Every line from the first record below down to the line that includes "bmesh.ops.recalc_face_normals(bm, faces=bm.faces)" must be reproduced exactly; the pictures are not.
● ● ● ● ● ● ●
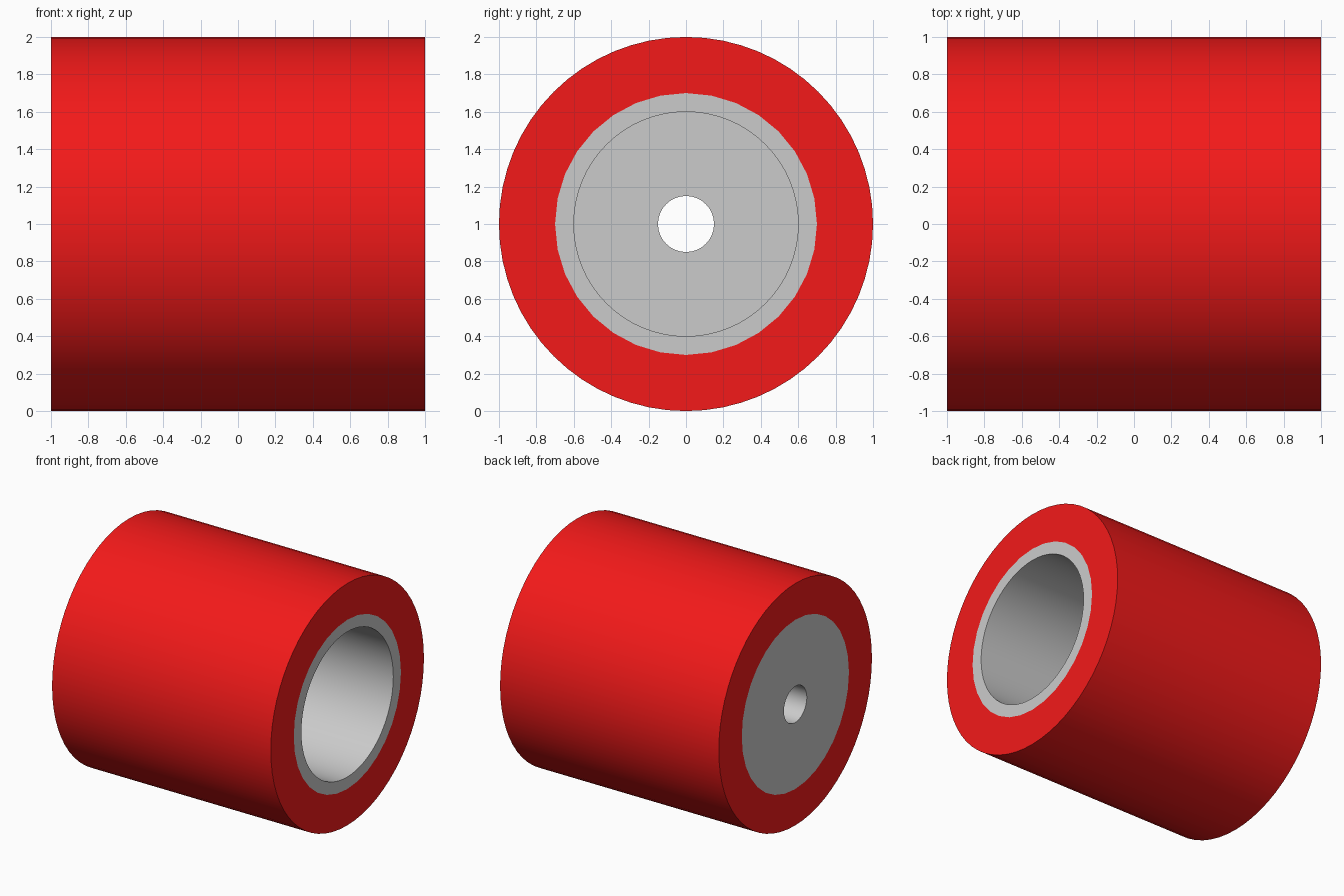
import bpy, bmesh
from math import cos, sin, tau, radians

if "Cube" in bpy.data.objects:
    bpy.data.objects.remove(bpy.data.objects["Cube"])


def lathe(name, profile, colour=None):
    """Revolve a closed (x, radius, sides) profile around the roller axis."""
    bm = bmesh.new()
    rings = [[bm.verts.new((x, r * cos(tau * i / n), 1 + r * sin(tau * i / n)))
              for i in range(n)] for x, r, n in profile]
    for a, b in zip(rings, rings[1:] + rings[:1]):
        steps = min(len(a), len(b))
        ka, kb = len(a) // steps, len(b) // steps
        for i in range(steps):
            side_a = [a[(i * ka + j) % len(a)] for j in range(ka + 1)]
            side_b = [b[(i * kb + j) % len(b)] for j in range(kb + 1)]
            bm.faces.new(side_a + side_b[::-1])
    bmesh.ops.recalc_face_normals(bm, faces=bm.faces)
    mesh = bpy.data.meshes.new(name)
    bm.to_mesh(mesh)
    bm.free()
    obj = bpy.data.objects.new(name, mesh)
    bpy.context.collection.objects.link(obj)
    if colour:
        mat = bpy.data.materials.new(name + "_colour")
        mat.diffuse_color = colour
        mat.use_nodes = True
        mat.node_tree.nodes["Principled BSDF"].inputs["Base Color"].default_value = mat.diffuse_color
        mesh.materials.append(mat)
    bpy.ops.object.select_all(action='DESELECT')
    obj.select_set(True)
    bpy.context.view_layer.objects.active = obj
    bpy.ops.object.shade_smooth_by_angle(angle=radians(30))
    return obj


# Red outer sleeve, meeting the core on a 32-sided seam
lathe("roller_sleeve", [(-1, 1, 64), (1, 1, 64), (1, 0.7, 32), (-1, 0.7, 32)],
      (0.9, 0.01, 0.01, 1))

# Grey core: wide bore from +x, end wall with a small axle hole at -x
floor_x = -0.4
lathe("roller_core", [(-1, 0.7, 32), (1, 0.7, 32), (1, 0.6, 64),
                      (floor_x, 0.6, 64), (floor_x, 0.15, 32), (-1, 0.15, 32)])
● ● ● ● ● ● ●
> Task output:
import bpy, bmesh
from math import cos, sin, tau, radians

if "Cube" in bpy.data.objects:
    bpy.data.objects.remove(bpy.data.objects["Cube"])


def lathe(name, profile, colour=None):
    """Revolve a closed (x, radius, sides) profile around the roller axis."""
    bm = bmesh.new()
    rings = [[bm.verts.new((x, r * cos(tau * i / n), 1 + r * sin(tau * i / n)))
              for i in range(n)] for x, r, n in profile]
    for a, b in zip(rings, rings[1:] + rings[:1]):
        steps = min(len(a), len(b))
        ka, kb = len(a) // steps, len(b) // steps
        for i in range(steps):
            side_a = [a[(i * ka + j) % len(a)] for j in range(ka + 1)]
            side_b = [b[(i * kb + j) % len(b)] for j in range(kb + 1)]
            bm.faces.new(side_a + side_b[::-1])
    bmesh.ops.recalc_face_normals(bm, faces=bm.faces)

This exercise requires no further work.